Final Fantasy X was the game made on the precipice of this dichotomy. Voice acting was introduced for the first time, and the incredible pixel count that went into the faces of Tidus and Yuna went unmatched throughout the lifespan of sixth generation consoles. The prosaic charm of chibi in-game characters, temporarily cast aside in Final Fantasy VIII, was finally abandoned, never to return. FFX signalled the point where CG intruded – irretrievably, some might argue – into the aspects of the game its forebears allowed players to control, but enough tradition remained that it was still mostly limited to the big set pieces (like Tidus crashing Yuna’s wedding to Seymour). However, there was a sense of unease created by such visual opulence being used in aid of what was fundamentally a game of very conservative mechanics. FFX was the last mainline Final Fantasy to have random encounters, Square Enix choosing to decisively move away from them with the brilliant MMO-style fights in Final Fantasy XII and the slightly regressive yet highly refined battles in FFXIII. The transparent turn-based battle system made for stately combat, and the menu-based traversing of the overworld, robbing the player of the ability to roam and discover freely, was much mourned. That the unprecedented graphical muscle was being used for consolidation, not innovation, grated with many gamers, and this combined with some early missteps in the voice acting (more a dialogue problem than anything) to make FFX an easy target for cynicism.

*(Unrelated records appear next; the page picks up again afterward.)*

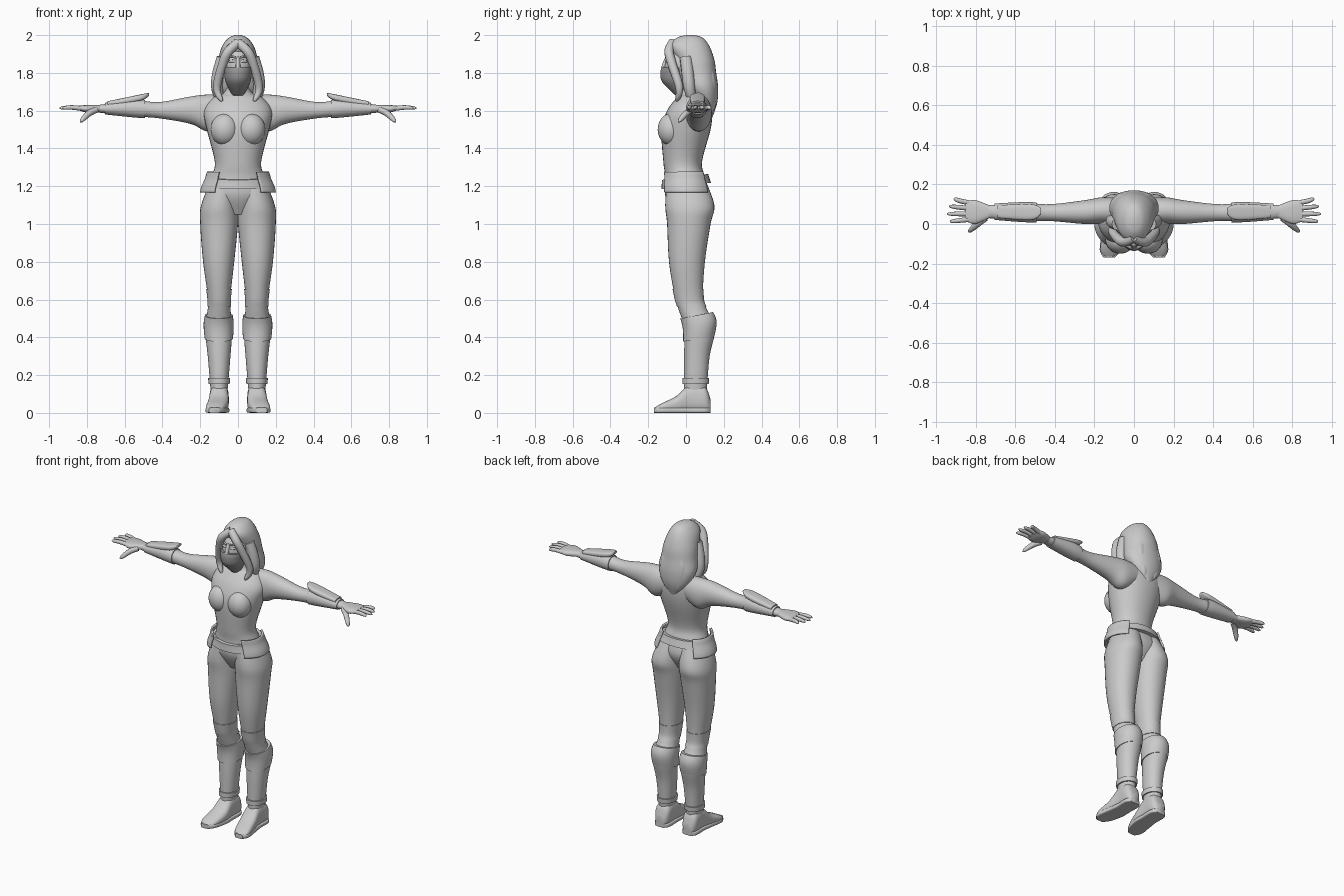
import bpy, bmesh, math
from mathutils import Vector

cube = bpy.data.objects.get("Cube")
if cube:
    bpy.data.objects.remove(cube, do_unlink=True)


def material(name, value):
    mat = bpy.data.materials.new(name)
    mat.use_nodes = True
    colour = (value, value, value, 1)
    mat.diffuse_color = colour
    mat.node_tree.nodes["Principled BSDF"].inputs["Base Color"].default_value = colour
    return mat


GREY = material("light grey", .6)
DARK = material("dark grey", .3)


def spline(rows, steps):
    """Smooth curve through equal-length tuples."""
    out = []
    last = len(rows) - 1
    for i in range(last):
        before, start = rows[max(i - 1, 0)], rows[i]
        end, after = rows[i + 1], rows[min(i + 2, last)]
        for s in range(steps):
            t = s / steps
            out.append([b + t / 2 * (c - a + t * (2*a - 5*b + 4*c - d + t * (3*(b - c) + d - a)))
                        for a, b, c, d in zip(before, start, end, after)])
    return out + [list(rows[last])]


def skin(name, loops, mirror, mat, closed=True):
    """Join point loops into one smooth surface."""
    bm = bmesh.new()
    rings = [[bm.verts.new(point) for point in loop] for loop in loops]
    count = len(rings[0])
    for lower, upper in zip(rings, rings[1:]):
        for i in range(count if closed else count - 1):
            j = (i + 1) % count
            bm.faces.new((lower[i], lower[j], upper[j], upper[i]))
    if closed:
        bm.faces.new(rings[0])
        bm.faces.new(rings[-1])
    bmesh.ops.recalc_face_normals(bm, faces=bm.faces)
    mesh = bpy.data.meshes.new(name)
    bm.to_mesh(mesh)
    bm.free()
    mesh.materials.append(mat)
    part = bpy.data.objects.new(name, mesh)
    bpy.context.collection.objects.link(part)
    bpy.ops.object.select_all(action='DESELECT')
    part.select_set(True)
    bpy.context.view_layer.objects.active = part
    bpy.ops.object.shade_smooth_by_angle(angle=math.radians(50))
    if not closed:
        shell = part.modifiers.new("thickness", 'SOLIDIFY')
        shell.thickness = .012
        shell.offset = 0
    if mirror:
        part.modifiers.new("mirror", 'MIRROR')


def rounded(value, power):
    return math.copysign(abs(value) ** (2 / power), value)


def loft(name, rows, axis='z', mirror=False, mat=GREY, power=2.1, steps=5, arc=None, tilt=0):
    """Each row holds a position along the axis, then the low and high bounds across it."""
    seg = 32
    first, sweep = arc or (0, 360)
    loops = []
    for t, left, right, low, high in spline(rows, steps):
        loop = []
        for i in range(seg):
            angle = math.radians(first + sweep * i / (seg - 1 if arc else seg))
            u = (left + right + (right - left) * rounded(math.cos(angle), power)) / 2
            v = (low + high + (high - low) * rounded(math.sin(angle), power)) / 2
            loop.append({'x': (t, u, v), 'y': (u, t, v), 'z': (u, v, t + tilt * v)}[axis])
        loops.append(loop)
    skin(name, loops, mirror, mat, closed=arc is None)


def wrap(name, rows, start, stop, grow, **options):
    """A garment layer that follows part of a body profile at a small distance."""
    layer = [(t, left - grow, right + grow, low - grow, high + grow)
             for t, left, right, low, high in spline(rows, 12) if start <= t <= stop]
    loft(name, layer, steps=1, **options)


def tube(name, points, radius, mirror=True):
    """A round strand along a path, tapering to a tip."""
    path = [Vector(point) for point in spline(points, 5)]
    last = len(path) - 1
    loops = []
    for i, centre in enumerate(path):
        along = path[min(i + 1, last)] - path[max(i - 1, 0)]
        side = along.cross(Vector((0, .9, .4))).normalized()
        up = side.cross(along).normalized()
        r = radius * max(.2, math.sqrt(1 - (i / last) ** 4))
        angles = [math.tau * k / 12 for k in range(12)]
        loops.append([centre + r * (side * math.cos(a) + up * math.sin(a)) for a in angles])
    skin(name, loops, mirror, GREY)


def ball(name, centre, size):
    x, y, z = centre
    wide, deep, tall = size
    rows = []
    for i in range(1, 12):
        angle = math.pi * i / 12
        s = math.sin(angle)
        rows.append((z - tall * math.cos(angle), x - wide * s, x + wide * s, y - deep * s, y + deep * s))
    loft(name, rows, mirror=True, power=2, steps=1)


def centred(*rows):
    """Expand rows of height, half width, front and back."""
    return [(z, -half, half, front, back) for z, half, front, back in rows]


# Torso with neck, and bust
torso = centred((1.05, .06, -.06, .07), (1.15, .165, -.11, .12), (1.25, .14, -.11, .1),
                (1.33, .123, -.12, .085), (1.5, .165, -.13, .13), (1.6, .18, -.1, .14),
                (1.67, .13, -.05, .13), (1.7, .07, -.03, .1), (1.8, .045, -.03, .08))
loft("torso", torso)
ball("bust", (.07, -.08, 1.5), (.075, .07, .085))

# Belt rising towards the back, with hip pouches
wrap("belt", torso, 1.2, 1.25, .018, tilt=.13)
wrap("hip_pouch", torso, 1.16, 1.28, .026, mirror=True, arc=(-52, 100))

# Legs with knee pads, boot cuffs and ankle straps
leg = [(.12, .055, .145, -.01, .11), (.3, .04, .16, -.01, .125), (.45, .03, .175, -.01, .155),
       (.55, .04, .16, -.04, .11), (.62, .04, .16, -.06, .09), (.8, .02, .185, -.09, .1),
       (1, 0, .2, -.1, .13), (1.1, 0, .195, -.11, .15), (1.24, 0, .14, -.1, .1)]
loft("leg", leg, mirror=True)
wrap("knee_pad", leg, .56, .67, .004, mirror=True)
wrap("boot_cuff", leg, .37, .51, .007, mirror=True, tilt=.2)
wrap("ankle_strap", leg, .14, .19, .008, mirror=True)

# Feet and soles
foot = [(.13, .07, .13, .07), (.1, .05, .15, .14), (.02, .05, .15, .15),
        (-.05, .05, .16, .09), (-.13, .07, .17, .05), (-.17, .1, .15, .025)]
loft("foot", [(y, inner, outer, 0, top) for y, inner, outer, top in foot],
     axis='y', mirror=True, power=2.6)
loft("sole", [(y, inner - .003, outer + .003, 0, .028) for y, inner, outer, top in foot],
     axis='y', mirror=True, power=5)

# Arms with flared bracers
arm = [(.07, 0, .13, 1.53, 1.68), (.16, 0, .135, 1.49, 1.685), (.25, 0, .12, 1.53, 1.675),
       (.42, .015, .1, 1.56, 1.645), (.55, .015, .105, 1.57, 1.655), (.74, .03, .095, 1.59, 1.63)]
loft("arm", arm, axis='x', mirror=True)
wrap("bracer", arm, .49, .71, .006, axis='x', mirror=True)
loft("bracer_plate", [(.47, .05, .08, 1.68, 1.695), (.52, .02, .1, 1.65, 1.685),
                      (.69, .03, .095, 1.62, 1.65)], axis='x', mirror=True, power=3)

# Hands
loft("palm", [(.72, .035, .09, 1.595, 1.63), (.8, 0, .12, 1.59, 1.63),
              (.85, .015, .115, 1.605, 1.625)], axis='x', mirror=True, power=2.6)
for i, (name, tip) in enumerate((("index", .93), ("middle", .945), ("ring", .935), ("little", .91))):
    y = .024 + .027 * i
    spread = .006 * (i - 1)
    tube(name + "_finger", [(.82, y, 1.61), (.88, y + spread, 1.617), (tip, y + 2 * spread, 1.613)], .0125)
tube("thumb", [(.75, .03, 1.605), (.79, 0, 1.585), (.835, -.04, 1.54)], .017)

# Head, mask and facial features
loft("head", centred((1.69, .035, -.055, .06), (1.8, .07, -.107, .09), (1.87, .075, -.105, .1),
                     (1.96, .04, -.05, .07)))
loft("mask", centred((1.68, .03, -.055, .03), (1.75, .065, -.125, .03), (1.8, .073, -.136, .03),
                     (1.83, .076, -.128, .03)), mat=DARK, power=1.9)
tube("nose", [(0, -.12, 1.825), (0, -.11, 1.855), (0, -.1, 1.885)], .012, mirror=False)
tube("eye", [(.015, -.1, 1.86), (.03, -.1, 1.862), (.05, -.09, 1.86)], .008)
tube("eyebrow", [(.012, -.105, 1.88), (.03, -.1, 1.887), (.055, -.085, 1.88)], .005)

# Hair mass and loose locks
loft("hair", centred((2, .015, 0, .045), (1.985, .05, -.05, .09), (1.94, .085, -.09, .125),
                     (1.87, .105, -.055, .15), (1.8, .114, -.03, .16), (1.72, .124, 0, .17),
                     (1.64, .09, .06, .165), (1.565, .02, .115, .14)))
tube("fringe_lock", [(0, -.07, 1.96), (.05, -.09, 1.915), (.08, -.075, 1.85),
                     (.112, -.035, 1.72), (.085, -.05, 1.65)], .025)
tube("side_lock", [(.08, 0, 1.88), (.105, .01, 1.79), (.11, .02, 1.71), (.08, .04, 1.625)], .033)
tube("back_lock", [(.04, .11, 1.82), (.06, .125, 1.73), (.03, .135, 1.59)], .036)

But all of this served to accentuate the story, and the characters that populated it. It really is one of the most sympathetic and layered narratives that the medium has produced, and even when the game’s conservatism gets a little too onerous, there’s so much beauty and intrigue in Spira and Yuna’s journey that the grind is worth it. Whatever ambivalence FFX inspires with its variety of technological firsts, its artistic merit is undeniable.